Data supplied Start Marker
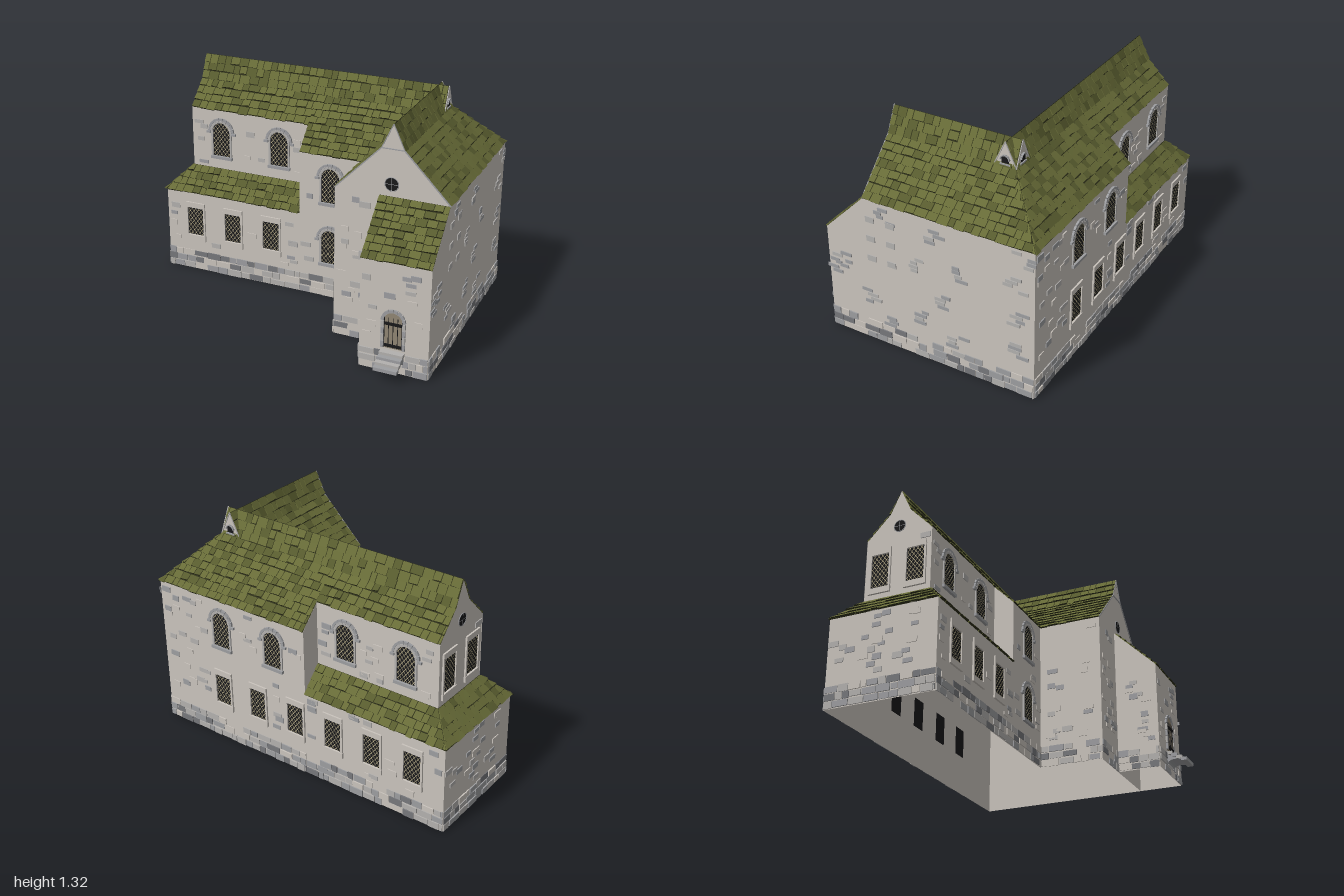
import * as THREE from 'three';
import { mergeGeometries } from 'three/addons/utils/BufferGeometryUtils.js';

const material = (name, color, side = THREE.FrontSide) => {
  const m = new THREE.MeshStandardMaterial({ color, side });
  m.name = name;
  return m;
};
const M = {
  plaster: material('plaster', 0xcac4bd, THREE.DoubleSide),
  pale: material('paleStone', 0xb3b1af),
  mid: material('midStone', 0x9d9ea1),
  dark: material('darkStone', 0x77787c),
  tile: material('roofTile', 0x676b37),
  tileAlt: material('roofTileWorn', 0x575b2e),
  gap: material('roofGap', 0x2c2e18, THREE.DoubleSide),
  pane: material('darkGlass', 0x18181a, THREE.DoubleSide),
  lead: material('lattice', 0xb8ad88),
  wood: material('doorWood', 0x918774),
};

let seed = 7;
const rnd = () => (seed = (seed * 16807) % 2147483647) / 2147483647;
const range = (a, b) => a + (b - a) * rnd();
const V = (p) => new THREE.Vector3(...p);

// Key heights: eave, kink, ridge and clerestory eave of the roofs
const E = 0.91, K = 1.18, R = 1.32, C = 1.037;

// A wall plane: local +z points outwards, local x runs to the right
class Face {
  constructor(root, name, angle, offset, outline) {
    this.group = new THREE.Group();
    this.group.name = name;
    this.group.rotation.y = angle;
    this.offset = offset;
    this.parts = {};
    this.keep = [];
    root.add(this.group);
    this.add('plaster', 'Wall', new THREE.ShapeGeometry(new THREE.Shape(outline.map((p) => new THREE.Vector2(...p)))));
  }
  add(mat, label, geo, x = 0, y = 0, z = 0, turn = 0) {
    const g = geo.index ? geo.toNonIndexed() : geo;
    g.rotateZ(turn).translate(x, y, z + this.offset);
    const key = mat + '|' + label;
    (this.parts[key] ??= []).push(g);
  }
  box(mat, label, x, y, w, h, d, turn = 0) {
    this.add(mat, label, new THREE.BoxGeometry(w, h, d), x, y, d / 2 + 0.001, turn);
  }
  // Rows of rough stones along the foot of the wall
  plinth(x0, x1) {
    for (let r = 0; r < 3; r++) {
      for (let x = x0; x < x1 - 0.005;) {
        const w = Math.min(range(0.035, 0.1), x1 - x), h = range(0.03, 0.042);
        if (rnd() > 0.1) this.box(['plaster', 'pale', 'pale', 'mid', 'mid', 'dark'][Math.floor(rnd() * 6)], 'Plinth', x + w / 2, 0.022 + r * 0.043, w - 0.005, h, range(0.003, 0.008));
        x += w;
      }
    }
    return this;
  }
  // Small groups of bricks showing through the plaster
  cluster(x, y, n = 4) {
    for (let i = 0; i < n; i++) {
      this.box(rnd() < 0.4 ? 'pale' : 'mid', 'Bricks', x + range(-0.06, 0.06), y + (i - n / 2) * 0.024, range(0.04, 0.08), 0.02, range(0.003, 0.007));
    }
  }
  scatter(x0, x1, y0, y1, count) {
    for (let i = 0; i < count; i++) {
      const x = range(x0 + 0.035, x1 - 0.035), y = range(y0, y1);
      if (this.keep.some((k) => Math.abs(x - k[0]) < 0.115 && Math.abs(y - k[1]) < 0.16)) continue;
      this.box(['plaster', 'pale', 'mid'][Math.floor(rnd() * 3)], 'Bricks', x, y, range(0.04, 0.065), range(0.02, 0.035), 0.005);
    }
    return this;
  }
  // Pane with diagonal lattice, also seen from indoors; an arched head when arch is set
  pane(x, y, w, h, arch) {
    const r = w / 2, top = arch ? h - r : h;
    const s = new THREE.Shape().moveTo(-r, 0).lineTo(r, 0).lineTo(r, top);
    if (arch) s.absarc(0, top, r, 0, Math.PI, false); else s.lineTo(-r, top);
    for (const z of [0.004, -0.003]) this.add('pane', 'Pane', new THREE.ShapeGeometry(s, 8), x, y, z);
    const inside = (u, v) => Math.abs(u) < r && v > 0 && (v < top || (arch && Math.hypot(u, v - top) < r));
    for (const dir of [1, -1]) {
      for (let c = -0.08; c < h + 0.1; c += 0.032) {
        const hits = [];
        for (let u = -r; u <= r; u += 0.003) if (inside(u, c + dir * u * 1.3)) hits.push(u);
        if (hits.length < 3) continue;
        const a = hits[0], b = hits.at(-1), m = (a + b) / 2;
        this.add('lead', 'Lattice', new THREE.PlaneGeometry((b - a) * 1.64, 0.0032), x + m, y + c + dir * m * 1.3, 0.006, Math.atan(1.3) * dir);
      }
    }
    this.keep.push([x, y + h / 2]);
  }
  hood(x, y, inner, outer, mat, n = 9) {
    for (let i = 0; i < n; i++) {
      const a = (i + 0.5) / n * Math.PI, m = (inner + outer) / 2;
      this.box(mat, 'Hood', x + Math.cos(a) * m, y + Math.sin(a) * m, outer - inner, Math.PI * m / n * 0.94, 0.012, a);
    }
  }
  archWindow(x, y) {
    this.pane(x, y, 0.112, 0.215, true);
    this.hood(x, y + 0.159, 0.057, 0.071, 'pale');
    this.hood(x, y + 0.159, 0.072, 0.086, 'mid');
    for (const s of [-1, 1]) {
      this.box('pale', 'Jamb', x + s * 0.063, y + 0.08, 0.012, 0.16, 0.008);
      this.box('mid', 'Hood', x + s * 0.085, y + 0.15, 0.026, 0.014, 0.012);
    }
    this.box('mid', 'Sill', x, y - 0.01, 0.145, 0.018, 0.016);
  }
  rectWindow(x, y, h = 0.18) {
    this.pane(x, y, 0.106, h, false);
    for (const s of [-1, 1]) this.box('plaster', 'Jamb', x + s * 0.06, y + h / 2, 0.012, h + 0.03, 0.01);
    this.box('plaster', 'Lintel', x, y + h + 0.02, 0.13, 0.035, 0.01);
    this.box('plaster', 'Sill', x, y - 0.02, 0.135, 0.035, 0.012);
  }
  roundWindow(x, y, r) {
    this.add('pane', 'Pane', new THREE.CircleGeometry(r, 20), x, y, 0.004);
    this.add('mid', 'Ring', new THREE.TorusGeometry(r, 0.0025, 5, 20), x, y, 0.004);
    for (const t of [0, Math.PI / 2]) this.add('mid', 'Bars', new THREE.PlaneGeometry(r * 2, 0.003), x, y, 0.006, t);
  }
  finish() {
    for (const [key, geos] of Object.entries(this.parts)) {
      const [mat, label] = key.split('|');
      const mesh = new THREE.Mesh(mergeGeometries(geos), M[mat]);
      mesh.name = this.group.name + label;
      this.group.add(mesh);
    }
  }
}

// One roof slope: eave a to b, upper edge d to c, covered in overlapping tiles
function roofSlope(root, name, a, b, c, d) {
  [a, b, c, d] = [a, b, c, d].map(V);
  const e = b.clone().sub(a), L = e.length();
  e.normalize();
  const da = d.clone().sub(a), lo1 = da.dot(e), hi1 = c.clone().sub(a).dot(e);
  const g = da.addScaledVector(e, -lo1), n = e.clone().cross(g).normalize();
  const at = (u, t, lift) => {
    const x = THREE.MathUtils.clamp(u, lo1 * t, L + (hi1 - L) * t);
    return a.clone().addScaledVector(g, t).addScaledVector(e, x).addScaledVector(n, lift);
  };
  const lists = { gap: [], tile: [], tileAlt: [] };
  const quad = (list, p, q, r, s) => [p, q, r, p, r, s].forEach((v) => list.push(v.x, v.y, v.z));
  quad(lists.gap, a, b, c, d);
  const rows = Math.max(2, Math.round(g.length() / 0.047));
  const start = Math.min(0, lo1), end = Math.max(L, hi1);
  for (let r = 0; r < rows; r++) {
    const t1 = (r + 0.96) / rows;
    for (let u = start - range(0, 0.04); u < end;) {
      const w = range(0.035, 0.075), u0 = u + 0.002, u1 = u + w - 0.002;
      const t0 = (r + range(-0.1, 0.12)) / rows, h = range(0.006, 0.011);
      u += w;
      const A = at(u0, t0, h), B = at(u1, t0 + range(-0.08, 0.08) / rows, h), T = at(u1, t1, 0.002), D = at(u0, t1, 0.002);
      if (A.distanceTo(B) + T.distanceTo(D) < 0.004) continue;
      const A0 = at(u0, t0, -0.002), B0 = at(u1, t0, -0.002);
      const list = lists[rnd() < 0.72 ? 'tile' : 'tileAlt'];
      quad(list, A, B, T, D);
      quad(lists.gap, A0, B0, B, A);
      quad(list, A0, A, D, D);
      quad(list, B, B0, T, T);
    }
  }
  for (const [mat, list] of Object.entries(lists)) {
    const geo = new THREE.BufferGeometry();
    geo.setAttribute('position', new THREE.Float32BufferAttribute(list, 3));
    geo.computeVertexNormals();
    const mesh = new THREE.Mesh(geo, M[mat]);
    mesh.name = name + mat[0].toUpperCase() + mat.slice(1);
    root.add(mesh);
  }
}

export function createModel() {
  const root = new THREE.Group();
  root.name = 'stoneHall';
  const FRONT = 0, RIGHT = Math.PI / 2, BACK = Math.PI, LEFT = -Math.PI / 2;
  const faces = [];
  const face = (...args) => { const f = new Face(root, ...args); faces.push(f); return f; };
  const rect = (x0, x1, y0, y1) => [[x0, y0], [x1, y0], [x1, y1], [x0, y1]];

  // Low aisles and the clerestory above them, front and back
  for (const [side, angle, s, low, high] of [['front', FRONT, 1, -0.05, -0.175], ['back', BACK, -1, 0.706, 0.585]]) {
    const span = (a, b) => (s > 0 ? [a, b] : [-b, -a]);
    const aisle = face(side + 'Aisle', angle, low, rect(...span(-0.977, -0.07), 0, 0.52));
    for (const x of [-0.78, -0.52, -0.26]) aisle.rectWindow(x * s, 0.24);
    aisle.plinth(...span(-0.977, -0.07)).scatter(...span(-0.977, -0.07), 0.16, 0.5, 45);
    const upper = face(side + 'Clerestory', angle, high, rect(...span(-0.85, -0.07), 0.62, C));
    for (const x of [-0.65, -0.26]) upper.archWindow(x * s, 0.745);
    upper.scatter(...span(-0.85, -0.07), 0.69, 1.01, 40);
  }

  // Full-height walls
  const hall = face('frontHall', FRONT, -0.05, rect(-0.07, 0.32, 0, E));
  hall.archWindow(0.13, 0.62);
  hall.archWindow(0.13, 0.225);
  hall.plinth(-0.07, 0.32).scatter(-0.07, 0.32, 0.16, 0.88, 40);
  const back = face('backHall', BACK, 0.706, rect(-0.977, 0.07, 0, E));
  for (const x of [0.52, 0.147]) back.archWindow(-x, 0.62);
  for (const x of [0.53, 0.27, 0]) back.rectWindow(-x, 0.24);
  back.plinth(-0.977, 0.07).scatter(-0.977, 0.07, 0.16, 0.88, 70);

  // Left end: low wall, gable and the two short returns
  face('leftAisle', LEFT, 0.977, rect(-0.706, -0.05, 0, 0.52)).plinth(-0.706, -0.05).scatter(-0.706, -0.05, 0.16, 0.5, 24);
  const gable = face('leftGable', LEFT, 0.847, [[-0.585, 0.62], [-0.175, 0.62], [-0.175, C], [-0.315, K], [-0.38, R], [-0.445, K], [-0.585, C]]);
  for (const z of [-0.49, -0.27]) gable.rectWindow(z, 0.73, 0.2);
  gable.roundWindow(-0.38, 1.09, 0.036);
  gable.scatter(-0.585, -0.175, 0.69, 1.02, 14);
  face('frontReturn', LEFT, 0.07, [[-0.175, 0.5], [-0.05, 0.5], [-0.05, E], [-0.175, C]]);
  face('backReturn', LEFT, 0.07, [[-0.706, 0.5], [-0.585, 0.5], [-0.585, C], [-0.706, E]]);

  // Wing
  face('wingLeft', LEFT, -0.32, rect(-0.05, 0.34, 0, E)).plinth(-0.05, 0.34).scatter(-0.05, 0.34, 0.16, 0.88, 18);
  const wing = face('wingGable', FRONT, 0.337, [[0.32, 0], [0.977, 0], [0.977, E], [0.715, K], [0.65, R], [0.585, K], [0.32, E]]);
  wing.roundWindow(0.648, 0.98, 0.039);
  wing.box('mid', 'Ledge', 0.65, K, 0.135, 0.005, 0.006);
  for (const s of [-1, 1]) {
    wing.box('mid', 'Coping', 0.65 + s * 0.1975, 1.045, 0.378, 0.007, 0.005, -s * Math.atan2(0.27, 0.265));
    wing.box('mid', 'Coping', 0.65 + s * 0.0325, 1.25, 0.154, 0.005, 0.005, -s * Math.atan2(0.14, 0.065));
  }
  wing.plinth(0.32, 0.58).scatter(0.32, 0.58, 0.16, 0.86, 22);
  const right = face('rightWall', RIGHT, 0.977, [[-0.598, 0], [0.706, 0], [0.706, E], [-0.34, E], [-0.598, 0.655]]);
  right.plinth(-0.598, 0.706);
  const patches = [[-0.13, 0.82], [-0.63, 0.86], [-0.6, 0.7], [0, 0.61], [-0.26, 0.64], [0.49, 0.49], [0.52, 0.43], [-0.13, 0.43],
    [-0.6, 0.49], [0.3, 0.3], [0, 0.28], [-0.6, 0.29], [-0.26, 0.2], [0.18, 0.16], [0.22, 0.85]];
  for (const [z, y] of patches) right.cluster(-z, y);
  for (const z of [0.3, 0.17]) for (const y of [0.545, 0.67, 0.79]) right.box('pale', 'Bricks', -z, y, 0.055, 0.035, 0.005);

  // Porch with door
  face('porchLeft', LEFT, -0.58, [[0.34, 0], [0.598, 0], [0.598, 0.655], [0.34, E]]).plinth(0.34, 0.598).scatter(0.34, 0.598, 0.16, 0.6, 12);
  const porch = face('porchFront', FRONT, 0.598, rect(0.58, 0.977, 0, 0.655));
  const door = new THREE.Shape().moveTo(-0.052, 0).lineTo(0.052, 0).lineTo(0.052, 0.165).absarc(0, 0.165, 0.052, 0, Math.PI, false);
  porch.add('wood', 'Door', new THREE.ExtrudeGeometry(door, { depth: 0.006, bevelEnabled: false }), 0.776, 0.15);
  for (const y of [0.168, 0.3]) porch.box('pane', 'Hinge', 0.776, y, 0.1, 0.016, 0.012);
  for (const x of [-0.05, -0.026, 0, 0.026, 0.05]) porch.box('pane', 'DoorSeam', 0.776 + x, 0.245, 0.003, 0.18, 0.008);
  porch.hood(0.776, 0.315, 0.053, 0.07, 'mid', 8);
  for (const s of [-1, 1]) for (let i = 0; i < 4; i++) porch.box(i % 2 ? 'pale' : 'mid', 'DoorJamb', 0.776 + s * 0.061, 0.17 + i * 0.041, 0.016, 0.038, 0.012);
  porch.keep.push([0.776, 0.27]);
  porch.plinth(0.58, 0.977).scatter(0.58, 0.977, 0.16, 0.62, 26);
  // Steps on a curved bracket
  for (let i = 0; i < 4; i++) {
    porch.add(i % 2 ? 'mid' : 'pale', 'Step', new THREE.BoxGeometry(0.135, 0.02, 0.036), 0.776, 0.124 - i * 0.016, 0.018 + i * 0.029);
  }
  const bracket = new THREE.Shape().moveTo(0.001, 0.118).lineTo(0.11, 0.068).quadraticCurveTo(0.03, 0.1, 0.001, 0.06);
  porch.add('mid', 'StepBracket', new THREE.ExtrudeGeometry(bracket, { depth: 0.125, bevelEnabled: false, curveSegments: 6 }).rotateY(-Math.PI / 2), 0.8385);

  // Small gablets where the ridges cross
  for (const [name, angle, off, u] of [['rightGablet', RIGHT, 0.712, 0.38], ['backGablet', BACK, 0.442, -0.65]]) {
    const f = face(name, angle, off, [[u - 0.066, K], [u + 0.066, K], [u, R]]);
    const hole = new THREE.Shape().moveTo(-0.023, 0).lineTo(0.023, 0).lineTo(0.023, 0.02).absarc(0, 0.02, 0.023, 0, Math.PI, false);
    f.add('pane', 'Opening', new THREE.ShapeGeometry(hole), u, 1.198, 0.004);
    f.hood(u, 1.218, 0.023, 0.028, 'mid', 7);
    f.box('mid', 'Sill', u, 1.192, 0.06, 0.008, 0.008);
    for (const s of [-1, 1]) f.box('pale', 'Coping', u + s * 0.033, 1.25, 0.154, 0.005, 0.005, -s * Math.atan2(0.14, 0.066));
  }
  faces.forEach((f) => f.finish());

  // Main roof
  const roof = (...args) => roofSlope(root, ...args);
  roof('aisleRoofFront', [-0.85, C, -0.175], [-0.07, C, -0.175], [-0.07, K, -0.315], [-0.85, K, -0.315]);
  roof('hallRoofFront', [-0.07, E, -0.05], [0.32, E, -0.05], [0.585, K, -0.315], [-0.07, K, -0.315]);
  roof('ridgeFront', [-0.85, K, -0.315], [0.71, K, -0.315], [0.71, R, -0.38], [-0.85, R, -0.38]);
  roof('hallRoofBack', [0.98, E, -0.71], [-0.07, E, -0.71], [-0.07, K, -0.445], [0.715, K, -0.445]);
  roof('aisleRoofBack', [-0.07, C, -0.585], [-0.85, C, -0.585], [-0.85, K, -0.445], [-0.07, K, -0.445]);
  roof('ridgeBack', [0.71, K, -0.445], [-0.85, K, -0.445], [-0.85, R, -0.38], [0.71, R, -0.38]);
  // Wing roof
  roof('wingRoofRight', [0.98, E, 0.34], [0.98, E, -0.71], [0.715, K, -0.445], [0.715, K, 0.34]);
  roof('wingRidgeRight', [0.715, K, 0.34], [0.715, K, -0.44], [0.65, R, -0.44], [0.65, R, 0.34]);
  roof('wingRoofLeft', [0.32, E, -0.05], [0.32, E, 0.34], [0.585, K, 0.34], [0.585, K, -0.315]);
  roof('wingRidgeLeft', [0.585, K, -0.44], [0.585, K, 0.34], [0.65, R, 0.34], [0.65, R, -0.44]);
  // Skirt roofs round the aisles, and the porch roof
  roof('skirtFront', [-0.985, 0.52, -0.047], [-0.07, 0.52, -0.047], [-0.07, 0.66, -0.175], [-0.85, 0.66, -0.175]);
  roof('skirtLeft', [-0.985, 0.52, -0.712], [-0.985, 0.52, -0.047], [-0.85, 0.66, -0.175], [-0.85, 0.66, -0.585]);
  roof('skirtBack', [-0.07, 0.52, -0.712], [-0.985, 0.52, -0.712], [-0.85, 0.66, -0.585], [-0.07, 0.66, -0.585]);
  roof('porchRoof', [0.58, 0.655, 0.6], [0.977, 0.655, 0.6], [0.977, E, 0.34], [0.58, E, 0.34]);
  return root;
}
Data supplied End Marker
● Work required
Copy range, inclusive: the line holding "for (const s of [-1, 1]) f.box('pale', 'Coping', u" to the line holding "[-0.07, K, -0.315]);". Reproduce exactly those lines of the records above and no others.

● Solution to the exercise
    for (const s of [-1, 1]) f.box('pale', 'Coping', u + s * 0.033, 1.25, 0.154, 0.005, 0.005, -s * Math.atan2(0.14, 0.066));
  }
  faces.forEach((f) => f.finish());

  // Main roof
  const roof = (...args) => roofSlope(root, ...args);
  roof('aisleRoofFront', [-0.85, C, -0.175], [-0.07, C, -0.175], [-0.07, K, -0.315], [-0.85, K, -0.315]);
  roof('hallRoofFront', [-0.07, E, -0.05], [0.32, E, -0.05], [0.585, K, -0.315], [-0.07, K, -0.315]);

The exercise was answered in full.